Problem requirements:
A verbatim reproduction of the lines below, from the line containing "above each hip" through the line containing "export function createModel()", both ends included, is the whole required output.

(Saved data entries)
--------------------------------

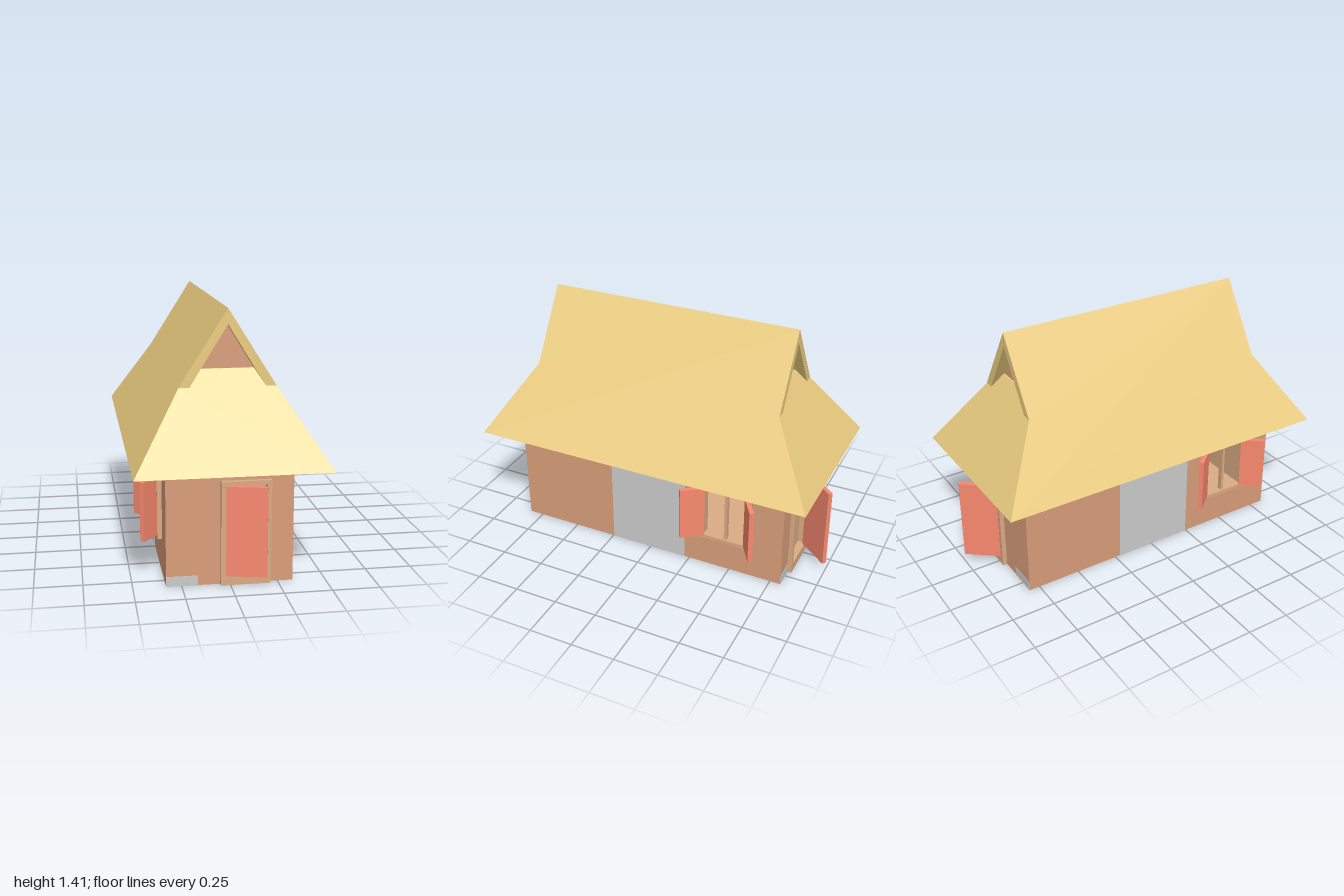
import * as THREE from 'three';

const mat = (color) => new THREE.MeshStandardMaterial({ color, flatShading: true, side: THREE.DoubleSide });
const WALL = mat(0xd99e7a), TAN = mat(0xd9ab84), RED = mat(0xf9896f), ROOF = mat(0xebcd80), GREY = mat(0xcccccc);

const HX = 0.33, HZ = 0.8225, WALL_TOP = 0.79;      // house half sizes and wall height
const EAVE = 0.62, KINK = 1.015, RIDGE = 1.41;      // roof heights

function add(parent, name, geometry, material, x = 0, y = 0, z = 0) {
  const mesh = new THREE.Mesh(geometry, material);
  mesh.name = name;
  mesh.position.set(x, y, z);
  parent.add(mesh);
  return mesh;
}

// Rectangular panel in the xy plane with an optional rectangular hole
function panel(x0, x1, y0, y1, depth, hole) {
  const rect = (path, a, b, c, d) => path.moveTo(a, c).lineTo(b, c).lineTo(b, d).lineTo(a, d).closePath();
  const shape = rect(new THREE.Shape(), x0, x1, y0, y1);
  if (hole) shape.holes.push(rect(new THREE.Path(), ...hole));
  return new THREE.ExtrudeGeometry(shape, { depth, bevelEnabled: false });
}

// Slab between two matching outlines; u is the axis used with y to triangulate
function slab(outer, inner, u) {
  const n = outer.length;
  const tris = THREE.ShapeUtils.triangulateShape(outer.map((p) => new THREE.Vector2(p[u], p[1])), []);
  const index = [];
  for (const [a, b, c] of tris) index.push(a, b, c, n + a, n + c, n + b);
  for (let i = 0; i < n; i++) {
    const j = (i + 1) % n;
    index.push(i, n + i, j, j, n + i, n + j);
  }
  const g = new THREE.BufferGeometry();
  g.setAttribute('position', new THREE.Float32BufferAttribute([...outer, ...inner].flat(), 3));
  g.setIndex(index);
  const flat = g.toNonIndexed();
  flat.computeVertexNormals();
  return flat;
}

// One wall facing local +z, with a framed opening and hinged leaves
function facade({ name, half, dist, turn, frame, opening, leaves, leafName, mullion, greys }) {
  const g = new THREE.Group();
  g.name = name;
  g.rotation.y = turn;
  add(g, 'wall', panel(-half, half, 0, WALL_TOP, 0.02, frame), WALL, 0, 0, dist - 0.02);
  add(g, 'wallLining', panel(-half + 0.02, half - 0.02, 0.01, WALL_TOP - 0.01, 0.02, frame), TAN, 0, 0, dist - 0.04);
  add(g, 'openingFrame', panel(...frame, 0.065, opening), TAN, 0, 0, dist - 0.04);
  const [x0, x1, y0, y1] = opening;
  if (mullion) {
    add(g, 'mullion', new THREE.BoxGeometry(0.016, y1 - y0, 0.03), TAN, (x0 + x1) / 2, (y0 + y1) / 2, dist);
  }
  // Leaves swing on a hinge; the angle is measured from local +x outwards
  for (const [hinge, width, angle] of leaves) {
    const leaf = new THREE.BoxGeometry(width, y1 - y0, 0.025).translate(width / 2, 0, 0);
    const mesh = add(g, leafName, leaf, RED, hinge, (y0 + y1) / 2, dist + 0.02);
    mesh.rotation.y = -THREE.MathUtils.degToRad(angle);
  }
  for (const [a, b, top] of greys) {
    add(g, 'greyPatch', panel(a, b, 0, top, 0.003), GREY, 0, 0, dist - 0.001);
  }
  return g;
}

function buildWalls(house) {
  // Front and back walls with doors
  house.add(facade({
    name: 'frontWall', half: HX, dist: HZ, turn: 0, leafName: 'frontDoor',
    frame: [-0.05, 0.21, 0.0005, 0.553], opening: [-0.025, 0.187, 0.053, 0.53],
    leaves: [[-0.022, 0.21, 13]], greys: [[-HX, -0.165, 0.053]],
  }));
  house.add(facade({
    name: 'backWall', half: HX, dist: HZ, turn: Math.PI, leafName: 'backDoor',
    frame: [-0.21, 0.05, 0.0005, 0.553], opening: [-0.187, 0.025, 0.053, 0.53],
    leaves: [[0.022, 0.21, 129]], greys: [[-HX, -0.21, 0.053], [0.165, HX, 0.053]],
  }));
  // Side walls with shuttered windows, turned half round from each other
  const sides = [['leftWall', Math.PI / 2, 145, 58], ['rightWall', -Math.PI / 2, 140, 40]];
  for (const [name, turn, angleA, angleB] of sides) {
    house.add(facade({
      name, half: HZ, dist: HX, turn, leafName: 'shutter', mullion: true,
      frame: [0.3375, 0.64, 0.192, 0.553], opening: [0.358, 0.62, 0.213, 0.53],
      leaves: [[0.36, 0.14, angleA], [0.612, 0.14, angleB]],
      greys: [[-0.2325, 0.2325, WALL_TOP]],
    }));
  }
  add(house, 'floor', new THREE.BoxGeometry(HX * 2 - 0.04, 0.05, HZ * 2 - 0.04), TAN, 0, 0.026, 0);
}

function buildRoof(house) {
  const roof = new THREE.Group();
  roof.name = 'roof';
  const E = 0.9875, G = 0.7325;                     // half lengths at eave and ridge
  const sideOuter = [[0.5, EAVE, E], [0.25, KINK, G], [0, RIDGE, G], [0, RIDGE, -G], [0.25, KINK, -G], [0.5, EAVE, -E]];
  const sideInner = [[0.45, EAVE, E - 0.05], [0.195, KINK, G], [0, 1.33, G], [0, 1.33, -G], [0.195, KINK, -G], [0.45, EAVE, 0.05 - E]];
  const mirrorX = (pts) => [...pts, ...pts.map(([x, y, z]) => [-x, y, z]).reverse()];
  const hipOuter = mirrorX([[0.5, EAVE, E], [0.25, KINK, G], [0.146, 1.1, 0.678]]);
  const hipInner = mirrorX([[0.45, EAVE, E - 0.05], [0.2, KINK, G - 0.05], [0.146, 1.1, 0.628]]);
  // Small recessed gable above each hip
  const gable = new THREE.Shape([[-0.19, 1.04], [0.19, 1.04], [0, 1.34]].map((p) => new THREE.Vector2(...p)));
  for (const turn of [0, Math.PI]) {
    const half = new THREE.Group();
    half.name = turn ? 'roofBackHalf' : 'roofFrontHalf';
    half.rotation.y = turn;
    add(half, 'roofSlope', slab(sideOuter, sideInner, 2), ROOF);
    add(half, 'roofHip', slab(hipOuter, hipInner, 0), ROOF);
    add(half, 'gableWall', new THREE.ShapeGeometry(gable), WALL, 0, 0, 0.67);
    roof.add(half);
  }
  house.add(roof);
}

export function createModel() {
  const house = new THREE.Group();
  house.name = 'thatchedHouse';
  buildWalls(house);
  buildRoof(house);
  house.position.z = 0.0125;
  const model = new THREE.Group();
  model.name = 'model';
  model.add(house);
  return model;
}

--------------------------------

Solved problem:
  // Small recessed gable above each hip
  const gable = new THREE.Shape([[-0.19, 1.04], [0.19, 1.04], [0, 1.34]].map((p) => new THREE.Vector2(...p)));
  for (const turn of [0, Math.PI]) {
    const half = new THREE.Group();
    half.name = turn ? 'roofBackHalf' : 'roofFrontHalf';
    half.rotation.y = turn;
    add(half, 'roofSlope', slab(sideOuter, sideInner, 2), ROOF);
    add(half, 'roofHip', slab(hipOuter, hipInner, 0), ROOF);
    add(half, 'gableWall', new THREE.ShapeGeometry(gable), WALL, 0, 0, 0.67);
    roof.add(half);
  }
  house.add(roof);
}

export function createModel() {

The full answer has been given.